In the case of State Dep’t of Revenue v. Pruitt, 711 So.2d 1014 (Ala. Civ. App. 1997), the court found that mortgage payments made by husband on wife’s residence were not taxable as alimony when he was required to make the payments regardless of his former wife’s status. The language in the divorce agreement stated as follows: “The real property described in paragraph 1 above [the former marital residence awarded to the wife] is subject to an outstanding mortgage to First Community Bank, which the husband assumes and agrees to pay, and the husband further agrees to hold the wife harmless against any claims made by the creditor against the wife to collect said indebtedness.” The court stated that “…we are certain that the bank to which Pruitt (husband) owes those payments would expect him to continue making them even if his former wife remarried or died.”  Id.  The Court decided that the mortgage payments were alimony in gross and non-taxable. In Lacey v. Lacey, 126 So.3d 1029 (Ala.Civ.App. 2013), the husband was to pay the wife $2,500 per month for 96 months with said payments to terminate earlier than 96 months only upon wife’s death. The court found that the payments were alimony in gross because the award did not terminate on husband’s death or wife’s remarriage.  The court noted that “…the failure to label a provision of a judgment as alimony in gross will not defeat a provision which in substance provides for alimony in gross.” In Lacey, the language did not state that the payment was alimony in gross; but, the court found that the nature of the award was inferable from its language. Id.

Alimony in gross survives the remarriage of the recipient spouse.  With alimony in gross the amount and time of payment is usually certain and the right to it vested.  TenEyck v. TenEyck, 885 S. 2d 146,151 (Ala. Civ. App. 2003); Hager v. Hager, 293 Ala. 47, 299 So.2d 743 (1974). Payments are considered vested where there is no specification that the payments can be modified.  Andrews v. Andrews, 2017, Ala. Civ. App. LEXIS 244 (Ala. Civ. App. December 15, 2017) (“[T]he term ‘vested’ simply signifies that an award of ‘alimony in gross’ is not subject to modification.” Id. See Hager v. Hager, 293 Ala. at 54, 299 So.2d at 759.

If you receive an IRS letter concerning alimony deductions or income included or excluded from your tax return, you should seek assistance from a tax professional with knowledge of state divorce law.  The impact of IRS action is not just for the year under review, but for all future years where alimony is paid/received.  

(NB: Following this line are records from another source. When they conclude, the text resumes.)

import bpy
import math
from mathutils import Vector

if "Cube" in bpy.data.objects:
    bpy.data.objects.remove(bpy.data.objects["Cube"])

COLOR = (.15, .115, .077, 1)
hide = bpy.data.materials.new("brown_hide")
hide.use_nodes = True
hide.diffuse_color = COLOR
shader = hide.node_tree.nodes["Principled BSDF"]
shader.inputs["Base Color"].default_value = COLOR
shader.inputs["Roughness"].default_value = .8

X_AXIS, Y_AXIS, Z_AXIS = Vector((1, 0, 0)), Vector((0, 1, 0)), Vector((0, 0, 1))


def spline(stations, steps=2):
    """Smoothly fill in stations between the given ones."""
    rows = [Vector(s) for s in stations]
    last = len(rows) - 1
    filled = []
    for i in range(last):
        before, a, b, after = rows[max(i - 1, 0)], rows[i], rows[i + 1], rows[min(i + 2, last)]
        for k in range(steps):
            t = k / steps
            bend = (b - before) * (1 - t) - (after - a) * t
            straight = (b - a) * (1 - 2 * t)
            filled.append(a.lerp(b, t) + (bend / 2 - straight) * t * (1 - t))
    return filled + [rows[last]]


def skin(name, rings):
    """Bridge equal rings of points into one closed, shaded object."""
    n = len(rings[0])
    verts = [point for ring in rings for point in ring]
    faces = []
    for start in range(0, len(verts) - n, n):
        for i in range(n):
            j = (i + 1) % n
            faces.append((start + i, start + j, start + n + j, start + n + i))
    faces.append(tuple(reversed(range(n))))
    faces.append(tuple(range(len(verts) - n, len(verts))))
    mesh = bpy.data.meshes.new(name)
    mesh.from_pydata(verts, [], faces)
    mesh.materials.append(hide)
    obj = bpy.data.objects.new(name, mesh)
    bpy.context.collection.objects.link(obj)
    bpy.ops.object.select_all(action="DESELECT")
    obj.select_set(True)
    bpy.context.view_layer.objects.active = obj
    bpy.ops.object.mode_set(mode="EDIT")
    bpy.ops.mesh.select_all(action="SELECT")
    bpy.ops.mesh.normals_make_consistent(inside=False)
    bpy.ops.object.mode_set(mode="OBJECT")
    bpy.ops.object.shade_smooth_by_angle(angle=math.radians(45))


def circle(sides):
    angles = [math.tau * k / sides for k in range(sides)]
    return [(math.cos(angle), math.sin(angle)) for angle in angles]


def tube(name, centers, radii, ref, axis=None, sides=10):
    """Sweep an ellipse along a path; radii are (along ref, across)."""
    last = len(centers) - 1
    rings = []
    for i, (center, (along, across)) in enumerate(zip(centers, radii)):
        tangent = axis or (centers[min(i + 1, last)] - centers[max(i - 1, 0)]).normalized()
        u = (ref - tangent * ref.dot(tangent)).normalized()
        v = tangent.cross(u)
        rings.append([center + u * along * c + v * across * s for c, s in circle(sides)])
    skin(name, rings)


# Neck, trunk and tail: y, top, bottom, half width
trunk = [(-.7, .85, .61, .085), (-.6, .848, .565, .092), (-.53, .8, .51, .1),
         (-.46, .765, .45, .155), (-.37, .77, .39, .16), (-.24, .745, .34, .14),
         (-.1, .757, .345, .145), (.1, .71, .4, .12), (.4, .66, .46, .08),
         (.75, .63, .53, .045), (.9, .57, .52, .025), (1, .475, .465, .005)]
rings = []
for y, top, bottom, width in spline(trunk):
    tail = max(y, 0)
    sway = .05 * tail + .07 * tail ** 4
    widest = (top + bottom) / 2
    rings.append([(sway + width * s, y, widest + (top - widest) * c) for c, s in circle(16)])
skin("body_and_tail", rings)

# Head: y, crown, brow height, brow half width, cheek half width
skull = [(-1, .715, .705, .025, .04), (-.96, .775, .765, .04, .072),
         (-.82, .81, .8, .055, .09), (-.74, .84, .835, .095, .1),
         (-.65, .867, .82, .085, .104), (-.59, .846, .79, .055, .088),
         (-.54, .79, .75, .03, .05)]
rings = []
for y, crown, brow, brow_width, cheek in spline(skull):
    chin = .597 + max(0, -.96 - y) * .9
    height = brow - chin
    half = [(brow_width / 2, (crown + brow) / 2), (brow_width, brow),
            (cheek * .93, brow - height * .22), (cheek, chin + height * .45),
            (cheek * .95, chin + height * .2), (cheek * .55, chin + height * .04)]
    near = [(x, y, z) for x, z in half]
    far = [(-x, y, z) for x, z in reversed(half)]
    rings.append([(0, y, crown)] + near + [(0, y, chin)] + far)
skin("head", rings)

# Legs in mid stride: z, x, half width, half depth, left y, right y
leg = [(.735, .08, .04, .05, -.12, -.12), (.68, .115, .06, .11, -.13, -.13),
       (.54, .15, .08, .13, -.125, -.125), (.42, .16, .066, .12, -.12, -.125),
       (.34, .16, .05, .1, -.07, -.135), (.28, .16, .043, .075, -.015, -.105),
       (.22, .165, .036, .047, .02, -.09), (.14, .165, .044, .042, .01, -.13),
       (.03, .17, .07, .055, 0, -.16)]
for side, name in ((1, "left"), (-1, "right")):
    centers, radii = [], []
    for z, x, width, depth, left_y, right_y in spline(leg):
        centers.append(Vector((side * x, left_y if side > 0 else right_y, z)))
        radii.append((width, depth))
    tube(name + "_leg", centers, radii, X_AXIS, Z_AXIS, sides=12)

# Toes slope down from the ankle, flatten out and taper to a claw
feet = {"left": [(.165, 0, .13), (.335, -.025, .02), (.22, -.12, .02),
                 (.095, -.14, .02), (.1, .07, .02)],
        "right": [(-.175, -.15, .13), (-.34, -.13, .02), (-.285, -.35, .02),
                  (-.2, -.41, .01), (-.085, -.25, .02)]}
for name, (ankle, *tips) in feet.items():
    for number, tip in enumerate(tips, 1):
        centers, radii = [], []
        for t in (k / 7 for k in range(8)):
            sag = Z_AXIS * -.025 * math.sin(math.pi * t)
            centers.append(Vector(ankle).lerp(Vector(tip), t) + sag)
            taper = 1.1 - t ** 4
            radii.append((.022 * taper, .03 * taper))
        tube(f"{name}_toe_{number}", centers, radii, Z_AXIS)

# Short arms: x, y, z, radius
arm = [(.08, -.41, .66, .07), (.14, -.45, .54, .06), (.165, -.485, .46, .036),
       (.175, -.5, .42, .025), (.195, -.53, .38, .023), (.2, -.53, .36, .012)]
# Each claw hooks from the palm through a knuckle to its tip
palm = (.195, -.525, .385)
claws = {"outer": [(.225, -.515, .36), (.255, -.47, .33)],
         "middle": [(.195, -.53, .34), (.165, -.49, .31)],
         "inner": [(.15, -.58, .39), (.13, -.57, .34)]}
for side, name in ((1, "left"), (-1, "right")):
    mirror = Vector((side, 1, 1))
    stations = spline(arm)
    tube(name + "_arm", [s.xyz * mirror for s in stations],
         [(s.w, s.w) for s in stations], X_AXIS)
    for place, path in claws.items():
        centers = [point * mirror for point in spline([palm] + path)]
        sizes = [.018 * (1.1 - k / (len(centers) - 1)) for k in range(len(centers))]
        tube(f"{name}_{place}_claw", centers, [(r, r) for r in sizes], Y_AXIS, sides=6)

Bowman Law Firm, 200 Randolph Avenue, Huntsville, Alabama  35801

Gene M. Bowman, Attorney at Law, CPA